New clients can invest with a minimum of £3,000, though there is an annual management charge of 2% as well as a 20% performance charge. For any support, the Octopus investment teams are readily available during office hours via telephone and email.

SFC Capital

Previously known as Startup Funding Club, SFC is one of the most active early-stage investment firms (SEIS) in the UK. Established in 2012, the company has made 300+ investments in upcoming, innovative UK companies. The brand operates as a ‘people business’, looking to build long-term relationships with both entrepreneurs and investors and using a unique business model approach of a syndicate with its own-seed investment funds.

Traders can expect minimum tickets to invest at £10,000. To begin investing, traders need to fill out a simple online questionnaire via the website.


BGF was founded in 2011 as an independent investment company. Today it has invested over £2.5 billion in early-stage and small/medium private companies across the UK with 500+ backed businesses and 150+ exits. BGF aims to help good businesses grow, including supporting and championing the ESG credentials of their portfolio companies. BGF has 15 regional offices in the UK, all of which are available for all your investment queries.

MMC Ventures

MMC Ventures provides business scaling to technology companies predominantly in the UK. The firm has been funding organisations since 2000 and today has over £1.2 billion in assets under management. The company launched a £52 million seed fund in 2019 to support SMEs in London, part of the Greater London Investment Fund (GLIF).

Traders can expect to invest £25,000 for EIS funds at MMC Ventures, with an annual fee of 2.5%. Investment advisors are also on hand for support via telephone or email.

Should You Invest In VCTs?

Investing in Venture Capital Trusts in the UK is considered by many as ‘doing good’. Whilst it can come with a high level of risk, a more diverse range of companies included in the fund may help to avoid this. VCTs can be a good addition to existing investment portfolios, complementing a pension plan or Individual Savings Accounts (ISAs). The tax relief advantages are also attractive.

Before committing, spend time researching the most competitive investment firms, including those with low fees and a proven track record in successful trading.


What Are Venture Capital Trusts?

A Venture Capital Trust (VCT) is an organisation that purchases shares in several upcoming, early-stage firms which are looking for investment to help develop their services. The tax-efficient investment product is typically overseen by an experienced fund manager with each fund typically holding between 20 and 70 SMEs.

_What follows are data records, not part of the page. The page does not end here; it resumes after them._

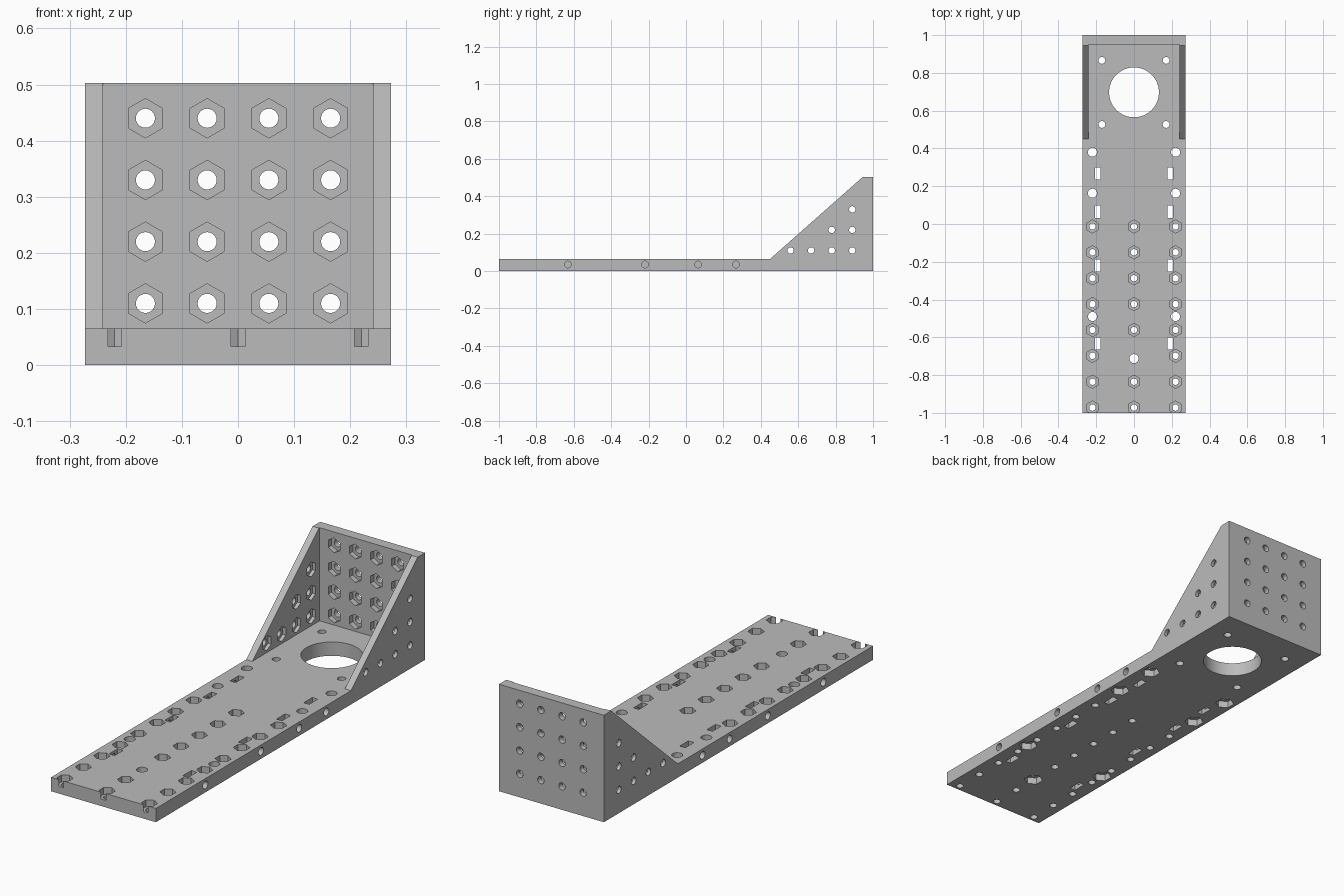
import bpy, bmesh, math
from mathutils import Matrix, Vector

cube = bpy.data.objects.get("Cube")
if cube:
    bpy.data.objects.remove(cube, do_unlink=True)

HALF_W, WALL_X = 0.273, 0.241      # outer and inner side of the gussets
BASE_T, TOP, WALL_Y = 0.065, 0.503, 0.95

grey = bpy.data.materials.new("plain_grey")
grey.use_nodes = True
grey.diffuse_color = (0.5, 0.5, 0.5, 1)
grey.node_tree.nodes["Principled BSDF"].inputs["Base Color"].default_value = (0.5, 0.5, 0.5, 1)

# Local z becomes the drilling axis; local y stays upright or lengthwise
AXES = {
    "x": Matrix(((0, 0, 1), (1, 0, 0), (0, 1, 0))),
    "y": Matrix(((-1, 0, 0), (0, 0, 1), (0, 1, 0))),
    "z": Matrix.Identity(3),
}


def extrude(bm, points, offset):
    """Closed prism from a flat outline."""
    face = bm.faces.new([bm.verts.new(p) for p in points])
    ext = bmesh.ops.extrude_face_region(bm, geom=[face])
    verts = [v for v in ext["geom"] if isinstance(v, bmesh.types.BMVert)]
    bmesh.ops.translate(bm, verts=verts, vec=offset)


def prism(bm, axis, centre, radius, start, end, sides):
    """Round or hexagonal drill; centre gives the two other coordinates."""
    m = AXES[axis]
    base = Vector(centre)
    base["xyz".index(axis)] = start
    ring = [2 * math.pi * i / sides for i in range(sides)]
    pts = [base + m @ Vector((math.sin(a), math.cos(a), 0)) * radius for a in ring]
    extrude(bm, pts, m @ Vector((0, 0, end - start)))


def box(bm, lo, hi):
    pts = [(lo[0], lo[1], lo[2]), (hi[0], lo[1], lo[2]), (hi[0], hi[1], lo[2]), (lo[0], hi[1], lo[2])]
    extrude(bm, pts, Vector((0, 0, hi[2] - lo[2])))


def finish(bm, name):
    bmesh.ops.recalc_face_normals(bm, faces=bm.faces)
    mesh = bpy.data.meshes.new(name)
    bm.to_mesh(mesh)
    bm.free()
    mesh.materials.append(grey)
    obj = bpy.data.objects.new(name, mesh)
    bpy.context.collection.objects.link(obj)
    return obj


# Bracket body: side profile extruded across the width
bm = bmesh.new()
profile = [(-1, 0), (1, 0), (1, TOP), (0.945, TOP), (0.45, BASE_T), (-1, BASE_T)]
extrude(bm, [(-HALF_W, y, z) for y, z in profile], Vector((2 * HALF_W, 0, 0)))
body = finish(bm, "bracket_body")

# Cutters, one mesh for each kind so that no cutter overlaps itself
space, holes, pockets, nuts_below, slots = (bmesh.new() for _ in range(5))

# Space between the two gussets
box(space, (-WALL_X, 0.3, BASE_T), (WALL_X, WALL_Y, 1))

# Back wall grid with hexagonal pockets inside
for i in range(4):
    for j in range(4):
        c = (-0.165 + 0.11 * i, 0, 0.11 + 0.11 * j)
        prism(holes, "y", c, 0.017, 0.9, 1.1, 24)
        prism(pockets, "y", c, 0.035, 0.92, 0.975, 6)

# Large opening and the plain hole in the middle of the base
prism(holes, "z", (0, 0.697, 0), 0.132, -0.1, 0.2, 64)
prism(holes, "z", (0, -0.713, 0), 0.024, -0.1, 0.2, 24)
prism(nuts_below, "z", (0, -0.713, 0), 0.042, -0.05, 0.032, 6)

# Rows of pocketed holes in the base
for k in range(8):
    for x in (-0.22, 0, 0.22):
        if x == 0 and k == 2:
            continue
        c = (x, -0.972 + 0.137 * k, 0)
        prism(holes, "z", c, 0.017, -0.1, 0.2, 24)
        prism(pockets, "z", c, 0.035, 0.033, 0.1, 6)

for s in (-1, 1):
    # Gusset holes in a triangle
    for j, first in enumerate((0, 2, 3)):
        for i in range(first, 4):
            c = (0, 0.559 + 0.11 * i, 0.11 + 0.11 * j)
            prism(holes, "x", c, 0.017, s * 0.22, s * 0.3, 24)
            prism(pockets, "x", c, 0.035, s * 0.23, s * 0.257, 6)
    # Small holes around the large opening
    for y in (0.527, 0.866):
        prism(holes, "z", (s * 0.17, y, 0), 0.018, -0.1, 0.2, 24)
    # Mounting holes with pockets underneath
    for y in (0.38, 0.163, -0.49):
        prism(holes, "z", (s * 0.22, y, 0), 0.024, -0.1, 0.2, 24)
        prism(nuts_below, "z", (s * 0.22, y, 0), 0.042, -0.05, 0.032, 6)
    # Slots, each reached by a hole from the side
    for y in (0.267, 0.065, -0.219, -0.632):
        xs = sorted((s * 0.177, s * 0.206))
        box(slots, (xs[0], y - 0.032, -0.1), (xs[1], y + 0.032, 0.2))
        prism(holes, "x", (0, y, 0.035), 0.018, s * 0.19, s * 0.3, 24)

cutters = [finish(b, n) for b, n in (
    (space, "gusset_space_cutter"), (holes, "hole_cutter"), (pockets, "pocket_cutter"),
    (nuts_below, "underside_pocket_cutter"), (slots, "slot_cutter"))]

bpy.ops.object.select_all(action="DESELECT")
body.select_set(True)
bpy.context.view_layer.objects.active = body
for cutter in cutters:
    cutter.hide_render = True
    mod = body.modifiers.new(cutter.name, "BOOLEAN")
    mod.operation, mod.solver, mod.object = "DIFFERENCE", "EXACT", cutter
    bpy.ops.object.modifier_apply(modifier=mod.name)
for cutter in cutters:
    bpy.data.objects.remove(cutter, do_unlink=True)

bpy.ops.object.shade_smooth_by_angle(angle=math.radians(30))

Are Venture Capital Trusts Regulated?

Not all Venture Capital Trusts are regulated by the Financial Conduct Authority (FCA). Having said that, the best fund managers will be regulated and adhere to relevant rules and tax requirements. VCTs must be listed on the UK-recognised stock exchange.

Are Dividends From Venture Capital Trusts Taxable?

Dividends received by your VCT investments are normally tax-exempt and you will not need to declare them on your tax return. See our guide for where to buy Venture Capital Trusts with UK tax relief.

Should I Invest In Venture Capital Trusts?

VCTs are renowned for their high risk due to the volatile nature of start-up firms. Returns on Venture Capital Trusts may also be much slower than traditional short-term trades. However, they can be a suitable addition to existing investment portfolios, with a generous maximum investment limit of £200,000 per year.

What Are The Best Venture Capital Trusts To Invest In?

Some of the top 5 venture capital hosting firms in the UK include Interactive Investor, Bestinvest, Octopus Investments, Albion VC, and MMC Ventures. Do research into the current opportunities offered by these brands. There is also plenty of information published by HRMC to help you get started with the investment product. This includes a manual of qualifying holdings, how to open investment positions, and taxation rules of Venture Capital Trusts.